Effects on the Market

Futures and options contracts, unlike a stock, have an expiration date. Large bets have been placed in the futures markets, and triple witching is when those traders will have to decide if they will roll their futures contracts over and maintain a position in a non-expired contract, or close their futures position, which could be buying or selling, depending on the direction of their original trade. 

Options traders also find out if their options expire in or out of the money. On such days, traders with large positions in these contracts may be financially incentivized to try to temporarily push the underlying market in a certain direction to affect the value of their contracts. The expiration forces traders to act by a certain day, causing trading volume in affected markets to rise. 

Triple or quadruple witching is often said to cause volatility in the underlying markets, and in the expiring contracts themselves, both during the week preceding, and on the expiration day. In some cases, this may be true, but triple witching can also be a rather calm event, with lower volatility and a statistical bias to the upside (at lease for S&P 500 futures) during the week of and on triple witching.
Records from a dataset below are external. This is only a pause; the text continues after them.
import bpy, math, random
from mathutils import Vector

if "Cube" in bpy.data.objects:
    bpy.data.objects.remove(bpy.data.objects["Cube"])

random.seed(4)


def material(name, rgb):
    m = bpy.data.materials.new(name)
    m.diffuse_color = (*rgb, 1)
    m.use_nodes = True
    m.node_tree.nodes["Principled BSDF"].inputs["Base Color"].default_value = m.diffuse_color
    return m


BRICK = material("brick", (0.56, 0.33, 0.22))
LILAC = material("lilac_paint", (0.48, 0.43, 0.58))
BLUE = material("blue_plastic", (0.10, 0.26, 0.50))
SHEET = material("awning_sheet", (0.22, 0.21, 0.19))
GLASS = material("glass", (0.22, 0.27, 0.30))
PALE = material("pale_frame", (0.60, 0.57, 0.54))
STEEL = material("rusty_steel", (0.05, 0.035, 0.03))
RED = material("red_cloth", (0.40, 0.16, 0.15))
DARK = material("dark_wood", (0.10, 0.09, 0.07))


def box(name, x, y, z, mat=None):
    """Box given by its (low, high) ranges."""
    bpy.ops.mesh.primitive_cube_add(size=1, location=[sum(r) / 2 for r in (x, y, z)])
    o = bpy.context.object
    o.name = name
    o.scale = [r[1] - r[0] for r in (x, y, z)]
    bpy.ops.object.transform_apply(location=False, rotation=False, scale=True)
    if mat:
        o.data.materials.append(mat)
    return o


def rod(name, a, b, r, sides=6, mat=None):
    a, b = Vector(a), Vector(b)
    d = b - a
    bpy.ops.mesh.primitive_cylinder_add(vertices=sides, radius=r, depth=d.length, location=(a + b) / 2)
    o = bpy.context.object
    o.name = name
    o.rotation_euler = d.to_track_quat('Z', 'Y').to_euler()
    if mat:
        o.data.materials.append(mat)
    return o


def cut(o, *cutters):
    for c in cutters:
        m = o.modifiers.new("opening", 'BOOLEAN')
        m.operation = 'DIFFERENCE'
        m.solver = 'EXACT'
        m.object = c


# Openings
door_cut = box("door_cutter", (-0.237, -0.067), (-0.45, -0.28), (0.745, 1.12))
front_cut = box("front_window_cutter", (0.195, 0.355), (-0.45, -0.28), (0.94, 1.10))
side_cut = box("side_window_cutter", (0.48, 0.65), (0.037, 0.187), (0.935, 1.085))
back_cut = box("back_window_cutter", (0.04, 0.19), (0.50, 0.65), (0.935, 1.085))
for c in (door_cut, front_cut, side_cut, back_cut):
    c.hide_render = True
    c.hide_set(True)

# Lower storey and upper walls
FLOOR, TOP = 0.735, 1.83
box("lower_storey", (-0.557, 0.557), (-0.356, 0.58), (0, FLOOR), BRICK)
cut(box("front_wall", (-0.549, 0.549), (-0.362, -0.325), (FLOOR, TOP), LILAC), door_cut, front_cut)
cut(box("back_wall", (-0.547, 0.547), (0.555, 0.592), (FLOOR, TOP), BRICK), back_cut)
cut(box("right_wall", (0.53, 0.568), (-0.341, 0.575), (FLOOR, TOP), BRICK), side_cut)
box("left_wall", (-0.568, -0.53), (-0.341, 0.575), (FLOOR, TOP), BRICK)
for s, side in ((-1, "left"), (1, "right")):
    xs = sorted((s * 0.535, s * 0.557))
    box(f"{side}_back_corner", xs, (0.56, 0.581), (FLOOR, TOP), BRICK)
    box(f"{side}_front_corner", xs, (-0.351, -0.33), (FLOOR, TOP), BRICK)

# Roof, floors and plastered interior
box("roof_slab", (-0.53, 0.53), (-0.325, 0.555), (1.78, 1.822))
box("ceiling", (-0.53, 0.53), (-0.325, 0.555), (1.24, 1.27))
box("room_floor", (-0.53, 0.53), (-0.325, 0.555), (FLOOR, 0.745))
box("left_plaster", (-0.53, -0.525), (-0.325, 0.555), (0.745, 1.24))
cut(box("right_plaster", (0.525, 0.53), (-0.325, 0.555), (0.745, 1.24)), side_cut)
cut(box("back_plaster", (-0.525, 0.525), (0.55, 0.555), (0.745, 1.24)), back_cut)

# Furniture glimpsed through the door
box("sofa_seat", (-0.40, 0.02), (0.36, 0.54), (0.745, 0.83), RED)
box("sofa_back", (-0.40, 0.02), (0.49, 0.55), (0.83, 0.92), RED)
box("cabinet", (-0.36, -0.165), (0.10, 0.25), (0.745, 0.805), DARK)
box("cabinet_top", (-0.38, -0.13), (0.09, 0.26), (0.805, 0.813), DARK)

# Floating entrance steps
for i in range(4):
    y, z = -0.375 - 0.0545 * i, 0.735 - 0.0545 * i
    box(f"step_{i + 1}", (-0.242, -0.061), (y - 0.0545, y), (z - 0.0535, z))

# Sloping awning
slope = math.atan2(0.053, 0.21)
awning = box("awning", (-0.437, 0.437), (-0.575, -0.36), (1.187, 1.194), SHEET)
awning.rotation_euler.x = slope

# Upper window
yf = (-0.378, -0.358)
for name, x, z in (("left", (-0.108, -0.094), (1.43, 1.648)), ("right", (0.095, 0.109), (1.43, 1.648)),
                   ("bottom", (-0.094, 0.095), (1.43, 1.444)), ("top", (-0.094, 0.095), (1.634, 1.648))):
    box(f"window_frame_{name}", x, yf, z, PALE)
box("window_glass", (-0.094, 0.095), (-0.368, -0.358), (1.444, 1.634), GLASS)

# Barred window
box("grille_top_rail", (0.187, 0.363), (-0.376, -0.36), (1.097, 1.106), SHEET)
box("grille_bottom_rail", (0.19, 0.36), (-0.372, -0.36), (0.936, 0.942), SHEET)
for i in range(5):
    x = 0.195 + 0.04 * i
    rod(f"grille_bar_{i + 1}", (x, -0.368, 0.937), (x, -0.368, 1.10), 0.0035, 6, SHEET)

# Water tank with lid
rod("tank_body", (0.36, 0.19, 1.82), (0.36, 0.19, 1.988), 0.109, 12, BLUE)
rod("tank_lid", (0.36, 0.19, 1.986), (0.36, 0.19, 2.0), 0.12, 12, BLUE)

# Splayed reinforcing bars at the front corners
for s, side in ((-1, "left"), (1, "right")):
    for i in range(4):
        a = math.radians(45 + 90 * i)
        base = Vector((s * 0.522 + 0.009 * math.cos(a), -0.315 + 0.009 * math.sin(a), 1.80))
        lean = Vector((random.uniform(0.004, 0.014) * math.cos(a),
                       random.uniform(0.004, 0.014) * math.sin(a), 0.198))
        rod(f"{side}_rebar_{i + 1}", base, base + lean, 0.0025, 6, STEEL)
What to Watch For

Because of the increased volume, the chance of some abnormal price moves—and a statistical bias which may cause some day trading strategies not to work (which work during non-triple witching weeks/days)—some day traders recommend caution, and others recommend not trading at all. How an individual day trader chooses to handle triple witching will depend on their trading style, trading strategies, and level of trading experience. New traders will want to be more cautious in the days leading up to and on Triple Witching Friday.

If a day trader opts to trade during these weeks, measures should be taken to ensure the strategy being used works in such an environment, or a new strategy can be constructed specifically for this week. Swing traders and investors are unlikely to be significantly affected by the event, but swing traders may wish to take note of any statistical biases present during the week of triple witching.

The Bottom Line

Triple and quadruple witching does not include all of the stock index futures and options contracts, so even though they are the most talked-about expiration events, they are not the only expiration days. Short-term traders should adapt their strategies to these conditions, avoid trading, or reduce their position size if they notice their performance deteriorates during this time.